How much of your portfolio is kept as cash (the safe and boring)? Or do you even edge by keeping cash in foreign currency?
- This is another one of those hard questions for which there is no single best answer for everyone. You must take into account risk acceptance and time horizon amongst other factors.
- This is a hard question for which there is no single best answer for everyone as one has to take into account risk tolerance and time perspective amongst other factors. A good guide is your ability to sleep. Sort of a gut reaction. If you can sleep with your shares proportion in your portfoliio, it’s probably the right combination for you.
- One rule states that your share allocation percentage should be 100 minus your age.

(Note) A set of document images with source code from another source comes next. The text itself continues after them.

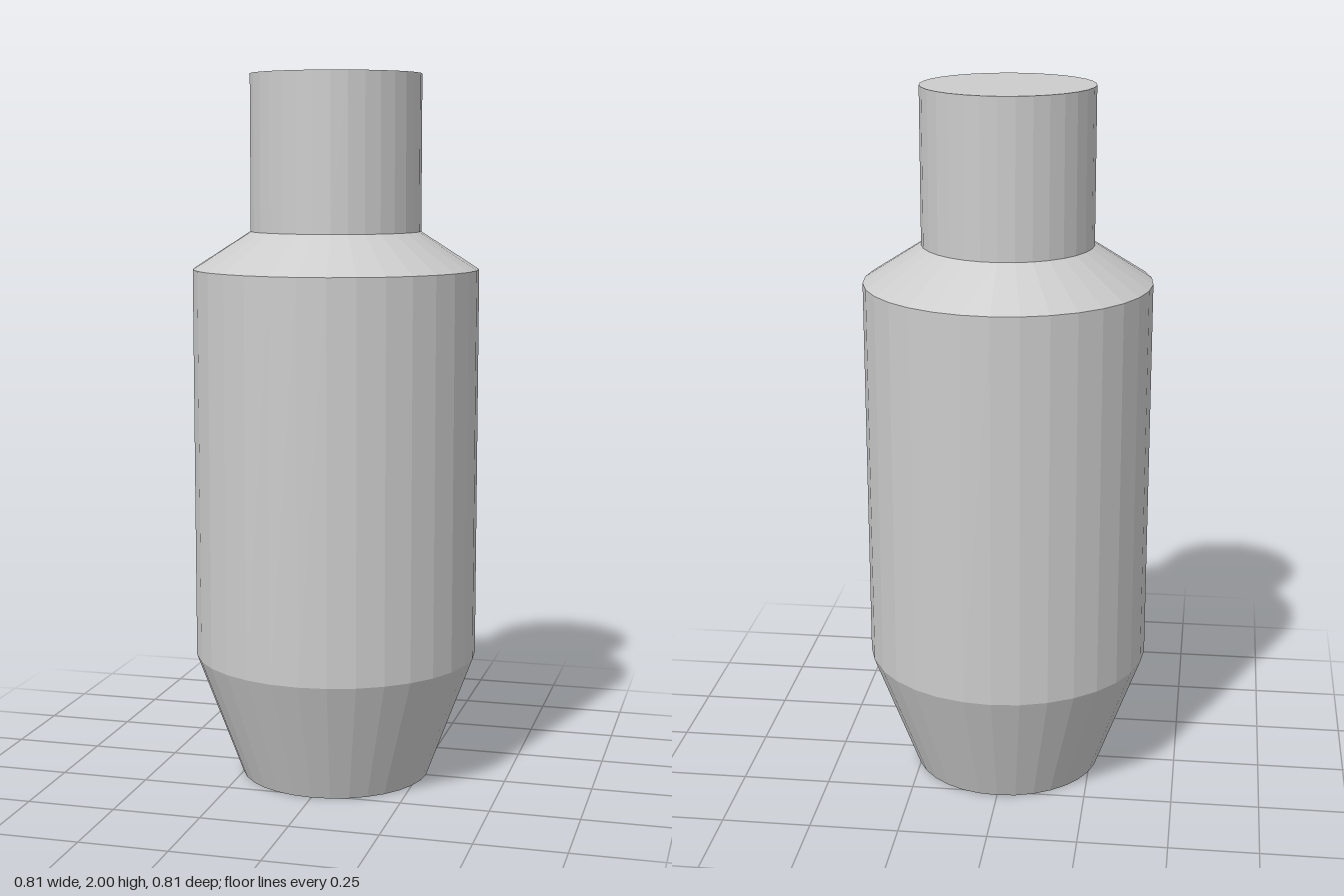
import * as THREE from 'three';

const SIDES = 32;

export function createModel() {
  const model = new THREE.Group();
  model.name = 'steppedBottle';
  const material = new THREE.MeshStandardMaterial({ color: 0xcccccc, flatShading: true });

  // One straight section of the turned body, with an optional flat end cap
  function section(name, y0, r0, y1, r1, cap) {
    const geometry = new THREE.CylinderGeometry(r1, r0, y1 - y0, SIDES, 1, true);
    const mesh = new THREE.Mesh(geometry, material);
    mesh.name = name;
    mesh.position.y = (y0 + y1) / 2;
    model.add(mesh);
    if (!cap) return;
    const disc = new THREE.Mesh(new THREE.CircleGeometry(cap === 'top' ? r1 : r0, SIDES), material);
    disc.name = name + 'Cap';
    disc.rotation.x = cap === 'top' ? -Math.PI / 2 : Math.PI / 2;
    disc.position.y = cap === 'top' ? y1 : y0;
    model.add(disc);
  }

  section('taperedBase', 0, 0.27, 0.355, 0.403, 'bottom');
  section('body', 0.355, 0.403, 1.46, 0.403);
  section('shoulder', 1.46, 0.403, 1.565, 0.24);
  section('neck', 1.565, 0.24, 2, 0.24, 'top');

  return model;
}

That is, a 32-year old should have 68% shares/32% bonds, and a 70-year old should have 30% shares/70% bonds. These percentages aren’t just a rough calculation but based on historical returns. As you near retirement, you want to have more bonds as that reduces the overall volatility of your portfolio.

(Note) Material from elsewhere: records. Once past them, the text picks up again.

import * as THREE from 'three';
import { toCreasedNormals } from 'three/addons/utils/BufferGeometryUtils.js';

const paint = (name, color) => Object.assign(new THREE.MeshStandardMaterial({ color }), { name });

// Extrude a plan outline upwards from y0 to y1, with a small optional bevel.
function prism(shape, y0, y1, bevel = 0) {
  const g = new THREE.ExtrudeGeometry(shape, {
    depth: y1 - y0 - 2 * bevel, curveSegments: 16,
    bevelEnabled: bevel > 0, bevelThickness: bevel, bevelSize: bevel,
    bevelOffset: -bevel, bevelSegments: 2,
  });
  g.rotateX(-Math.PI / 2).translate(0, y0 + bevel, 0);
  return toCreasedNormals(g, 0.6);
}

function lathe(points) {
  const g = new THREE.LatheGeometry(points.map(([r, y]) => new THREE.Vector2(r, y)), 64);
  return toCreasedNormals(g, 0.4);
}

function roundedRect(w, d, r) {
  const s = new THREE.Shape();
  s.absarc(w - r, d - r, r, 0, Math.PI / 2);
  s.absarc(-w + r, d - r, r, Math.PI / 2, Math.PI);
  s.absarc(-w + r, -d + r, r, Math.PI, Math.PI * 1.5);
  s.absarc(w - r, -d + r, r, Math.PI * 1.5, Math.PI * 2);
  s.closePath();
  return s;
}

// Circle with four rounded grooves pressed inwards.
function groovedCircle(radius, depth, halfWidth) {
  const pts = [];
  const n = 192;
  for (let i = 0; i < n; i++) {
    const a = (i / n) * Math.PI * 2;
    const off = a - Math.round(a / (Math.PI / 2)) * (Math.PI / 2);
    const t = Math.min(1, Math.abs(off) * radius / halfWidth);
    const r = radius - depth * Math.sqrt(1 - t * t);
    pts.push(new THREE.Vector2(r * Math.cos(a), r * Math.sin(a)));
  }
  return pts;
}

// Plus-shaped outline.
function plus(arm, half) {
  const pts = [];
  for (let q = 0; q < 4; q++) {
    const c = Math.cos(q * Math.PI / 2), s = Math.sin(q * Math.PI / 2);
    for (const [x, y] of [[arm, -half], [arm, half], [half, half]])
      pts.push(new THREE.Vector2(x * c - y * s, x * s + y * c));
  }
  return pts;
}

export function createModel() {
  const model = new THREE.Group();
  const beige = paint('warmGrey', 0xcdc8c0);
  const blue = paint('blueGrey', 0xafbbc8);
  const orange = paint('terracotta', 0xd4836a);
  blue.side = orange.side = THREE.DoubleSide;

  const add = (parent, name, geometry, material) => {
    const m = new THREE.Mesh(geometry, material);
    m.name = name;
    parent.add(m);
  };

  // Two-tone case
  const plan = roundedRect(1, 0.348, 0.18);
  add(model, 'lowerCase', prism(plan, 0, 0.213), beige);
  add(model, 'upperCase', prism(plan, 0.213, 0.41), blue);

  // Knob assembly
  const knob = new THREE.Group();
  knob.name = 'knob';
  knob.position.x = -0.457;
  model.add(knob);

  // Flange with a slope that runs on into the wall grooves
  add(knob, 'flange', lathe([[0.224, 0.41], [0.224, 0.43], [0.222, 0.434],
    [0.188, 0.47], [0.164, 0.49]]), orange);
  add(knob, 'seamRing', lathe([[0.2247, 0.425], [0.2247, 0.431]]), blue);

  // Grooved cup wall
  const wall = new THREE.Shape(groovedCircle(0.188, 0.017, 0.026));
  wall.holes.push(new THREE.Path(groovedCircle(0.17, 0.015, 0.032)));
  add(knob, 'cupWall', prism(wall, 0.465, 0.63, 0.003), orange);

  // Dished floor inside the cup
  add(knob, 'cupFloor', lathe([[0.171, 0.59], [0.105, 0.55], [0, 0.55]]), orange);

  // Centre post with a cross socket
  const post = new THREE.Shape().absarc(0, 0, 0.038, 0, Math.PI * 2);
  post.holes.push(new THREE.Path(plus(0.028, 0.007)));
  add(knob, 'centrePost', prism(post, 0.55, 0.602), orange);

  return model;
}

- In recent times, some investors have changed the above criteria to an even more aggressive ‘110-age’ or even ‘120-age’ (!). But what should the non-stock part of your asset allocation be? There is quite a difference between 70% stocks-30% cash and 70% stocks-25% bonds-5% cash…
- I was talking with someone recently who said they had read that one should start with 25% in each of stocks, bonds, cash and commodities and then re-base that each year so that it’s always 25% for each. I certainly have all for asset classes but not in that proportion. Rebalancing regularly is essential to boost returns and reduce volatility. Without rebalancing, the benefits you hope to gain from asset allocation are greatly diminished. Actual allocation is very likely to be less important than rebalancing discipline.
- Personally I try and size each trade according to the risk and keep going as long as the money holds out. Because of my bonds and being overweight in gold, my ISA is 50% invested. My SIPP is in equities and bonds and is now less than 30pct invested.
- Whatever you decide always leave ample funds to take advantage of one-off opportunities; opportunities that rarely present themselves but are very much well waiting for!